▶ _Excerpted records_:
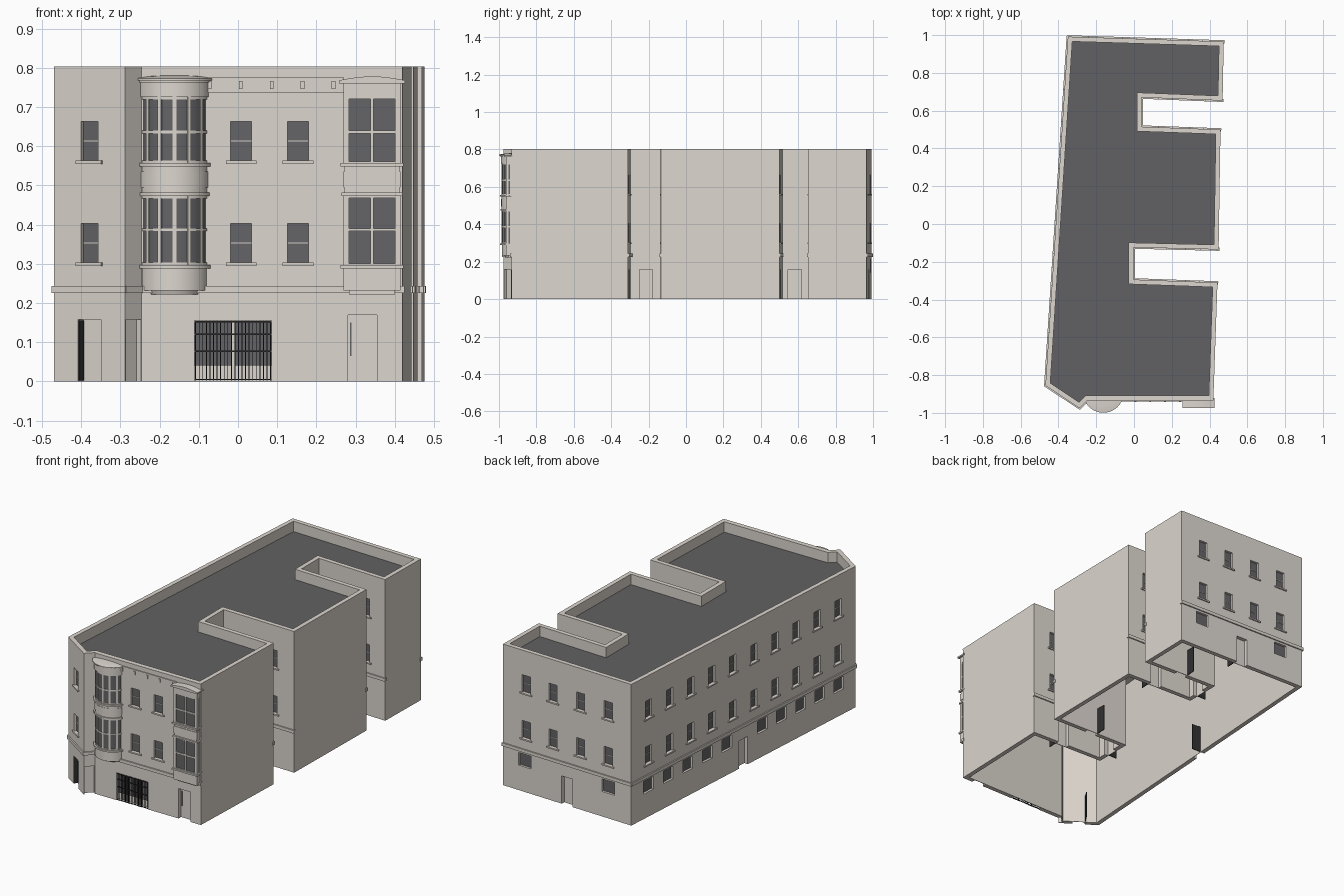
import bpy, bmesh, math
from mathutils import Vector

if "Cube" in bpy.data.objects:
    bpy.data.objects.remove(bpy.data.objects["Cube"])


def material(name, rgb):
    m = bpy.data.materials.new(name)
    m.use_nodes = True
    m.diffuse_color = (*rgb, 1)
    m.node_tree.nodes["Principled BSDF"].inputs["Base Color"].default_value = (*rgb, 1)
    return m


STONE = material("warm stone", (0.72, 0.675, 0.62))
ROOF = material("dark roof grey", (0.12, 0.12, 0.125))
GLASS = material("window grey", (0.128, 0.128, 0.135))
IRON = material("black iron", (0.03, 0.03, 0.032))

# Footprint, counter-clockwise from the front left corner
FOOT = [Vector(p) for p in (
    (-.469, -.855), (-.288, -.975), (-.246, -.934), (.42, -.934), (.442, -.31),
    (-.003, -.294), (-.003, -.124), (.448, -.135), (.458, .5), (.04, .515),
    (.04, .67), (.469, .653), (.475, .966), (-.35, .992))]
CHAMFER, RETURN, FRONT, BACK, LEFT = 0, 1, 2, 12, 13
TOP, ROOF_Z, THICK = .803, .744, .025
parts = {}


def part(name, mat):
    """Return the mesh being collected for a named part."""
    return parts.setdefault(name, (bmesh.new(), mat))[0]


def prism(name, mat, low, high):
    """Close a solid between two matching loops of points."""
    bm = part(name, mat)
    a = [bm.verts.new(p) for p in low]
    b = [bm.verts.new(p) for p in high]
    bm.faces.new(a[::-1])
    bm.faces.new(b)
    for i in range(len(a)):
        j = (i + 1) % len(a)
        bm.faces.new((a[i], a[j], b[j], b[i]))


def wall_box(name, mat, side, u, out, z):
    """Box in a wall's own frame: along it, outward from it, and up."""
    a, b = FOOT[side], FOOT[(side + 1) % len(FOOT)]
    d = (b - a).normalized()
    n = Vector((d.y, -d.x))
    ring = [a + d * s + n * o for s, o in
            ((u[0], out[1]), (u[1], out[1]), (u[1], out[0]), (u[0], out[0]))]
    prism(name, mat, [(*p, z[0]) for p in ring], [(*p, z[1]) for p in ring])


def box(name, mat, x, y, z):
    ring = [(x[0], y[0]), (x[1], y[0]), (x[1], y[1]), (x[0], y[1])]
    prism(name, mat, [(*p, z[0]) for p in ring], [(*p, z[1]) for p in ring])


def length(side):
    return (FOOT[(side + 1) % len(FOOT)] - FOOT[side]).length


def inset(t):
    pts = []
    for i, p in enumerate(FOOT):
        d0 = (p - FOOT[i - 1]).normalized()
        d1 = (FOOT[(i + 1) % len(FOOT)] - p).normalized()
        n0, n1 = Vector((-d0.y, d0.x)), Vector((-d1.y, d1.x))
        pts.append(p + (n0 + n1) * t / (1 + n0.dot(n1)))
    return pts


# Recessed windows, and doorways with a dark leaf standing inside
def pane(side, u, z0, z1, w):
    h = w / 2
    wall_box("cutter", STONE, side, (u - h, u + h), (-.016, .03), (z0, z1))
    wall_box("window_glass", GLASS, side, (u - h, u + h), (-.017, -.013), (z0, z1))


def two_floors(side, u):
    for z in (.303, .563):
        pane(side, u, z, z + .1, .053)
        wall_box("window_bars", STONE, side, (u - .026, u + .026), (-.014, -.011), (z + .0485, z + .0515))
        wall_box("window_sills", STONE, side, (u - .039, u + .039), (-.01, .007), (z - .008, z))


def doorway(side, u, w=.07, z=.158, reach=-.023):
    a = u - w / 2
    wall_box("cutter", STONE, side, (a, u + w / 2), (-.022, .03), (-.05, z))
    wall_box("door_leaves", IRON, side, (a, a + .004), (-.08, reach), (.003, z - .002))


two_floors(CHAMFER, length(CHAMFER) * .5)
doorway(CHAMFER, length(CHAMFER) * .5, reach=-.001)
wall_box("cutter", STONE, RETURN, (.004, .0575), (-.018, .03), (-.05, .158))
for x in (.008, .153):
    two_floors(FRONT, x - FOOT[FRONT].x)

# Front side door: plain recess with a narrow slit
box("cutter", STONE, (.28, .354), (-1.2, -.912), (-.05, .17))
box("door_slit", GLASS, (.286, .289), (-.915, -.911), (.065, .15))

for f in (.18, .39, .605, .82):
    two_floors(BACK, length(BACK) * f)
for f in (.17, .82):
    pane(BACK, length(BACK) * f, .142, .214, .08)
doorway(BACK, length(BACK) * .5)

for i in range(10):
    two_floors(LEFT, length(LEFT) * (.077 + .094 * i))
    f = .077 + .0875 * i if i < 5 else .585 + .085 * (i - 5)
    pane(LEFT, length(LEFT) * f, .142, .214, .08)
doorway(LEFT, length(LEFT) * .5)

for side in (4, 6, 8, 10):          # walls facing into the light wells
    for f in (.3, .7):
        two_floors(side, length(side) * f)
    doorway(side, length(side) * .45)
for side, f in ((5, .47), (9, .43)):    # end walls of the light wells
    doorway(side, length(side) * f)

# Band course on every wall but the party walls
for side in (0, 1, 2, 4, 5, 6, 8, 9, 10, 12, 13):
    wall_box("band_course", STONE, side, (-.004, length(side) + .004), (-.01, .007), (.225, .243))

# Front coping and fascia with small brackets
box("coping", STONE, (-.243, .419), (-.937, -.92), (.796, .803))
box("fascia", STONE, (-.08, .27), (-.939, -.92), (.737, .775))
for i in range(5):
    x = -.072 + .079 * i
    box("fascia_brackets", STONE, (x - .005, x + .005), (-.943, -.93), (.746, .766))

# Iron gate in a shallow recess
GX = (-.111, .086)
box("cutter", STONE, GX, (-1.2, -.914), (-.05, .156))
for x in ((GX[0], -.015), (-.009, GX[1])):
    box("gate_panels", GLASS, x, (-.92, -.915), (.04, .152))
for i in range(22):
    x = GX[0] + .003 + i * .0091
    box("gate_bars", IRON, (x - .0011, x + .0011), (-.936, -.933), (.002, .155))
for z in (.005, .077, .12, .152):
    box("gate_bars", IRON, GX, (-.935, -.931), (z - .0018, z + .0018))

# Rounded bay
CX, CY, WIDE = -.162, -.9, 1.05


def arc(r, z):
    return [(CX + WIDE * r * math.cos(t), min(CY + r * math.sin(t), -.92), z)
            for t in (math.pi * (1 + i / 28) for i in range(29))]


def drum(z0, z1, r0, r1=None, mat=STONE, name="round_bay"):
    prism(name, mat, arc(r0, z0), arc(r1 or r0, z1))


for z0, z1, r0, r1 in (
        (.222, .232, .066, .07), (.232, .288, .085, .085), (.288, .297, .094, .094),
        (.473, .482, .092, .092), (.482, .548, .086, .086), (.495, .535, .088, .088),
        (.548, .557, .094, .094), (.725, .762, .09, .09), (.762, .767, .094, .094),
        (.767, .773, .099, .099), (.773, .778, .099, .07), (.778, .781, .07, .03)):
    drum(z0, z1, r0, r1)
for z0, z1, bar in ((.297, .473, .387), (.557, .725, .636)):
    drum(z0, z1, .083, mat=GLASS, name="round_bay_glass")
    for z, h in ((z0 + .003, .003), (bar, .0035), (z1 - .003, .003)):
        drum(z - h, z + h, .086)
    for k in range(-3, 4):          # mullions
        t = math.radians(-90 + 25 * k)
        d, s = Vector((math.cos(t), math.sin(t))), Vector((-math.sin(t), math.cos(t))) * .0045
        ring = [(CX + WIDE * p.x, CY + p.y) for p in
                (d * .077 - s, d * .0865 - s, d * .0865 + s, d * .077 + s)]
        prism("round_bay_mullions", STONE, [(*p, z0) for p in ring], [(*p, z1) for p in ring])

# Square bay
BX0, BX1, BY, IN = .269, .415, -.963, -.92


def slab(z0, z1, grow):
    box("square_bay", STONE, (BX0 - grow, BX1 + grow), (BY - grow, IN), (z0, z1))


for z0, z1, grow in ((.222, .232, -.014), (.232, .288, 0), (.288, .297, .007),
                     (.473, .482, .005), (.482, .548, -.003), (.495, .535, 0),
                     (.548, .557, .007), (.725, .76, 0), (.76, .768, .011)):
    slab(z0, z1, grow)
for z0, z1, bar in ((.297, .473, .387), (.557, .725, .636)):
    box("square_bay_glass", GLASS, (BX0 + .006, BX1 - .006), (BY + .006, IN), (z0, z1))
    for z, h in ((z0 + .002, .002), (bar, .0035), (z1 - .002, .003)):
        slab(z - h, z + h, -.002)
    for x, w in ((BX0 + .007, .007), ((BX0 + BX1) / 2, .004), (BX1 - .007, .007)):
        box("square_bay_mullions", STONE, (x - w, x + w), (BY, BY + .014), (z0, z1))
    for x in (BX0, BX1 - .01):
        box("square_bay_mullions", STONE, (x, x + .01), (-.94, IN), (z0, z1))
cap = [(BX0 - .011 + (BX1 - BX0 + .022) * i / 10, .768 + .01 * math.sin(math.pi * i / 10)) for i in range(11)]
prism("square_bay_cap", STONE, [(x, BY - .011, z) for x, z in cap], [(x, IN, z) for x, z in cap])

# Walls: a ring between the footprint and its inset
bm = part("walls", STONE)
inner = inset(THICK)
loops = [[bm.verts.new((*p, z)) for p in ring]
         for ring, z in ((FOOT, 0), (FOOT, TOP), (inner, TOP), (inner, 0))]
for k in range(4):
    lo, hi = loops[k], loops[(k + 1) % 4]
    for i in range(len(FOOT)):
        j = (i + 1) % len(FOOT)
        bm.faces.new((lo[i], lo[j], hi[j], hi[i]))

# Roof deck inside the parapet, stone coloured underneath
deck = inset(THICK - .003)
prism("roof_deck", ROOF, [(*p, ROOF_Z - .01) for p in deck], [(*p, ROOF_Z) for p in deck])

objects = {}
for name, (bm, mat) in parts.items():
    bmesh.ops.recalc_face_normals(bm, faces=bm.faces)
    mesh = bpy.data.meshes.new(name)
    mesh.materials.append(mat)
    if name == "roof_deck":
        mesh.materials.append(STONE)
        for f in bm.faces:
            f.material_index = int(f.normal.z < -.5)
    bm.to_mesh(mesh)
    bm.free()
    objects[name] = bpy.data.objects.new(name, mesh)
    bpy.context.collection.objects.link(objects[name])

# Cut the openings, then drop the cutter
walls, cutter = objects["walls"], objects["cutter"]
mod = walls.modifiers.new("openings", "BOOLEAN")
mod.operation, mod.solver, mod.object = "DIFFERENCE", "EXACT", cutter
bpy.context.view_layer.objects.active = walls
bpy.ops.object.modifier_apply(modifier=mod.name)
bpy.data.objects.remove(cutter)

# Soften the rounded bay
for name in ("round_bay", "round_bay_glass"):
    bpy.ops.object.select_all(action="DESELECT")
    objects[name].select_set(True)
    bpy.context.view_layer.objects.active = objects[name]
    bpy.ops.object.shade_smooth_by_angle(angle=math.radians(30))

▶ _Instructions to follow_: Each line containing "objects" belongs in the answer; pick these out of the material and copy them.

▶ _Output_:
if "Cube" in bpy.data.objects:
    bpy.data.objects.remove(bpy.data.objects["Cube"])
objects = {}
    objects[name] = bpy.data.objects.new(name, mesh)
    bpy.context.collection.objects.link(objects[name])
walls, cutter = objects["walls"], objects["cutter"]
bpy.context.view_layer.objects.active = walls
bpy.data.objects.remove(cutter)
    objects[name].select_set(True)
    bpy.context.view_layer.objects.active = objects[name]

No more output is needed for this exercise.